Task goal - Your task is to retype, exactly and with nothing else, every line from the one containing "bmesh.ops.scale(bm, verts=bm.verts, vec=(0.31, 0.1, 0.1))" to the end of the listing.

○ ○ ○ ○ ○

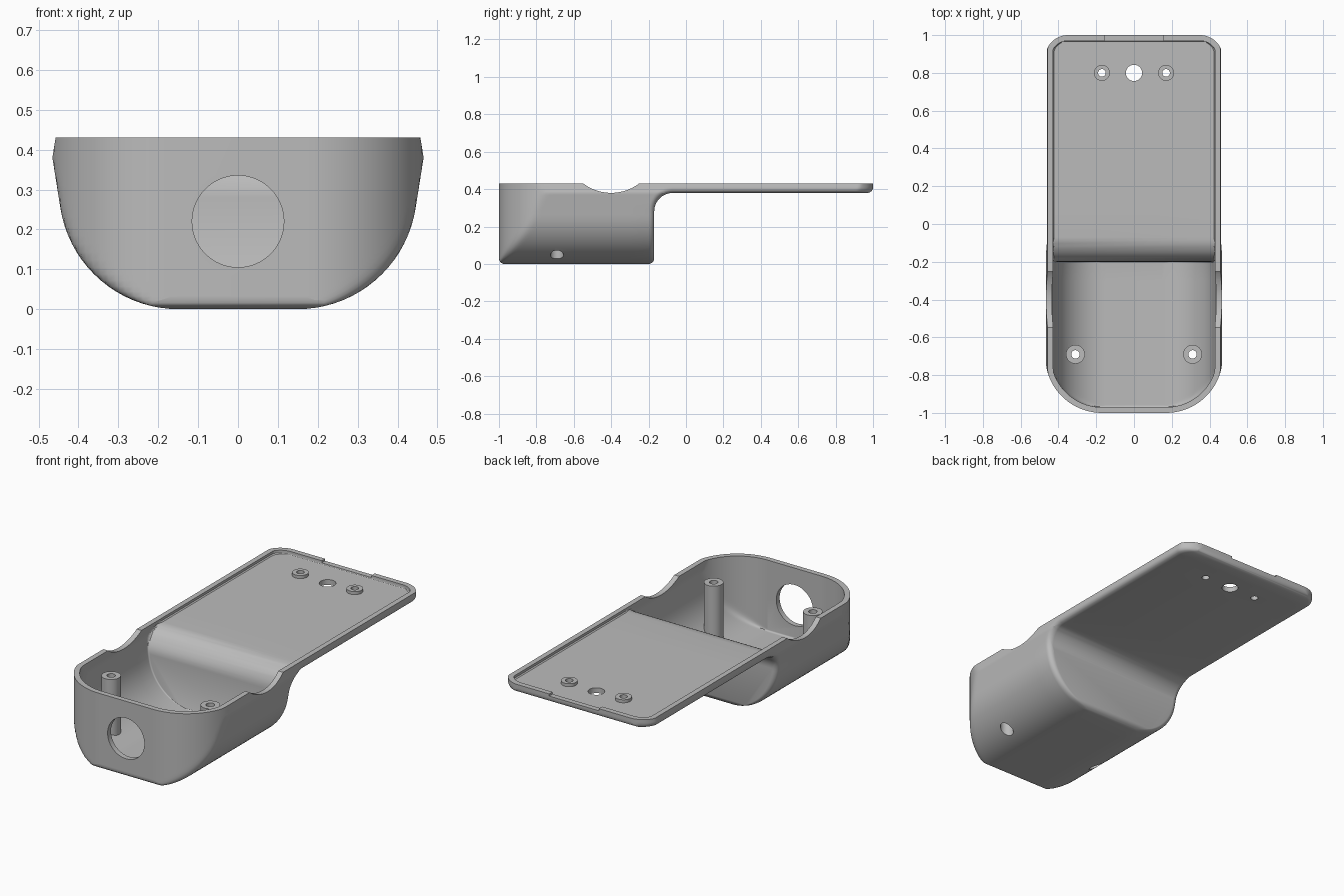
import bpy
import bmesh
from math import sin, cos, tan, sqrt, radians, pi
from mathutils import Vector
from mathutils.geometry import intersect_point_line

if "Cube" in bpy.data.objects:
    bpy.data.objects.remove(bpy.data.objects["Cube"])

TOP, PLATE, WALL = 0.43, 0.38, 0.03
TILT = radians(9)
BOTTOM_R, FRONT_R, BACK_R, NECK_R = 0.30, 0.30, 0.12, 0.10

grey = bpy.data.materials.new("plain grey")
grey.use_nodes = True
colour = (0.5, 0.5, 0.5, 1)
grey.diffuse_color = colour
grey.node_tree.nodes["Principled BSDF"].inputs["Base Color"].default_value = colour


def rounding(d, r):
    """Setback of a rounded edge at distance d from it."""
    return r - sqrt(max(0, r * r - (r - d) ** 2)) if d < r else 0


def wall_x(z, t):
    """Half width of the cross-section: bottom arc, leaning wall, inturned rim."""
    r = BOTTOM_R - t
    knee = BOTTOM_R - r * sin(TILT)
    if z <= knee:
        return 0.149 + sqrt(max(0, r * r - (BOTTOM_R - z) ** 2))
    x = 0.149 + r * cos(TILT) + (min(z, PLATE) - knee) * tan(TILT)
    return x - max(0, min(z, TOP) - PLATE) * 0.16


def columns(t, e):
    """Stations along y as (y, plan half width, floor height)."""
    cols = []
    r, full, back = FRONT_R - t, 0.47 - t, -0.17 - t
    for i in range(21):
        a = pi / 2 * i / 20
        y = -0.7 - r * cos(a)
        cols.append((y, 0.17 + r * sin(a), t + rounding(y + 1 - t, e)))
    cols += [(-0.7 + 0.1 * i, full, t) for i in range(1, 5)]
    for i in range(7):
        a = pi / 2 * i / 6
        cols.append((back - e + e * sin(a), full, t + e - e * cos(a)))
    n = NECK_R + t
    for i in range(13):
        a = pi / 2 * i / 12
        cols.append((-0.07 - n * cos(a), full, 0.28 + n * sin(a)))
    cols += [(-0.07 + 0.19 * i, full, PLATE + t) for i in range(1, 5)]
    r = BACK_R - t
    for i in range(17):
        a = pi / 2 * i / 16
        y = 0.88 + r * sin(a)
        cols.append((y, 0.35 + r * cos(a), PLATE + t + rounding(1 - t - y, e)))
    return cols


def make_object(name, bm):
    bmesh.ops.recalc_face_normals(bm, faces=bm.faces)
    mesh = bpy.data.meshes.new(name)
    bm.to_mesh(mesh)
    bm.free()
    mesh.materials.append(grey)
    ob = bpy.data.objects.new(name, mesh)
    bpy.context.collection.objects.link(ob)
    return ob


def make_hull(name, t, e, top):
    """Loft the cross-section along y, inset by t, with edge rounding e."""
    cols = columns(t, e)
    under = [Vector((y, f)) for y, p, f in cols if -0.17 - t - e * 0.6 < y < 0.99 - t]

    def edge_distance(y, z):
        q, best = Vector((y, z)), 1
        for a, b in zip(under, under[1:]):
            if (b - a).length < 1e-6:
                continue
            c, k = intersect_point_line(q, a, b)
            c = a.lerp(b, min(1, max(0, k)))
            best = min(best, (q - c.to_2d()).length)
        return best

    r = BOTTOM_R - t
    levels = [BOTTOM_R - r * cos((pi / 2 - TILT) * i / 18) for i in range(19)]
    levels += [0.265 + 0.0115 * i for i in range(10)]
    levels += [PLATE + 0.005 * i for i in range(10)] + [top]

    bm = bmesh.new()
    rings = []
    for y, p, floor in cols:
        side = []
        for level in levels:
            z = max(level, floor)
            w = wall_x(z, t)
            k = min(0.05, 0.3 * (0.47 - t - p)) + 1e-6
            x = min(w, p) - max(0, k - abs(w - p)) ** 2 / (4 * k)
            side.append((x - rounding(edge_distance(y, z), e), z))
        ring = side + [(-x, z) for x, z in reversed(side)]
        rings.append([bm.verts.new((x, y, z)) for x, z in ring])
    n = len(rings[0])
    for a, b in zip(rings, rings[1:]):
        for i in range(n):
            j = (i + 1) % n
            bm.faces.new((a[i], a[j], b[j], b[i]))
    bm.faces.new(rings[0])
    bm.faces.new(rings[-1])
    bmesh.ops.remove_doubles(bm, verts=bm.verts, dist=1e-5)
    return make_object(name, bm)


def make_cylinder(name, radius, start, end, sides=48):
    a, b = Vector(start), Vector(end)
    bm = bmesh.new()
    bmesh.ops.create_cone(bm, cap_ends=True, segments=sides, radius1=radius,
                          radius2=radius, depth=(b - a).length)
    bm.transform((b - a).to_track_quat("Z", "Y").to_matrix().to_4x4())
    bmesh.ops.translate(bm, verts=bm.verts, vec=(a + b) / 2)
    return make_object(name, bm)


def cut(target, tool):
    tool.hide_render = True
    mod = target.modifiers.new("cut", "BOOLEAN")
    mod.operation, mod.solver, mod.object = "DIFFERENCE", "EXACT", tool
    bpy.context.view_layer.objects.active = target
    bpy.ops.object.modifier_apply(modifier=mod.name)
    bpy.data.objects.remove(tool)


# Outer shell and inner cavity
shell = make_hull("housing_shell", 0, 0.03, TOP)
cavity = make_hull("cavity", WALL, 0.008, 0.5)

# Screw posts and plate bosses are left standing in the cavity
for s in (-1, 1):
    cut(cavity, make_cylinder("post", 0.05, (s * 0.31, -0.69, -0.05), (s * 0.31, -0.69, 0.375)))
    cut(cavity, make_cylinder("boss", 0.042, (s * 0.17, 0.8, 0.3), (s * 0.17, 0.8, 0.427)))
cut(shell, cavity)

# Screw holes and counterbores
for s in (-1, 1):
    cut(shell, make_cylinder("post_hole", 0.022, (s * 0.31, -0.69, -0.1), (s * 0.31, -0.69, 0.6), 32))
    cut(shell, make_cylinder("counterbore", 0.035, (s * 0.31, -0.69, -0.1), (s * 0.31, -0.69, 0.12), 32))
    cut(shell, make_cylinder("boss_hole", 0.02, (s * 0.17, 0.8, 0.2), (s * 0.17, 0.8, 0.6), 32))
cut(shell, make_cylinder("plate_hole", 0.043, (0, 0.8, 0.2), (0, 0.8, 0.6)))

# Round front opening and scoops across the side rims
cut(shell, make_cylinder("front_opening", 0.115, (0, -1.1, 0.22), (0, -0.8, 0.22), 64))
cut(shell, make_cylinder("rim_scoop", 0.247, (-0.7, -0.4, 0.627), (0.7, -0.4, 0.627), 96))

# Shallow notch in the back rim
bm = bmesh.new()
bmesh.ops.create_cube(bm, size=1)
bmesh.ops.scale(bm, verts=bm.verts, vec=(0.31, 0.1, 0.1))
bmesh.ops.translate(bm, verts=bm.verts, vec=(0, 1.01, 0.468))
cut(shell, make_object("notch", bm))

# Smooth shading with crisp rims
bpy.ops.object.select_all(action="DESELECT")
shell.select_set(True)
bpy.context.view_layer.objects.active = shell
bpy.ops.object.shade_smooth_by_angle(angle=radians(30))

○ ○ ○ ○ ○

Response to this task -
bmesh.ops.scale(bm, verts=bm.verts, vec=(0.31, 0.1, 0.1))
bmesh.ops.translate(bm, verts=bm.verts, vec=(0, 1.01, 0.468))
cut(shell, make_object("notch", bm))

# Smooth shading with crisp rims
bpy.ops.object.select_all(action="DESELECT")
shell.select_set(True)
bpy.context.view_layer.objects.active = shell
bpy.ops.object.shade_smooth_by_angle(angle=radians(30))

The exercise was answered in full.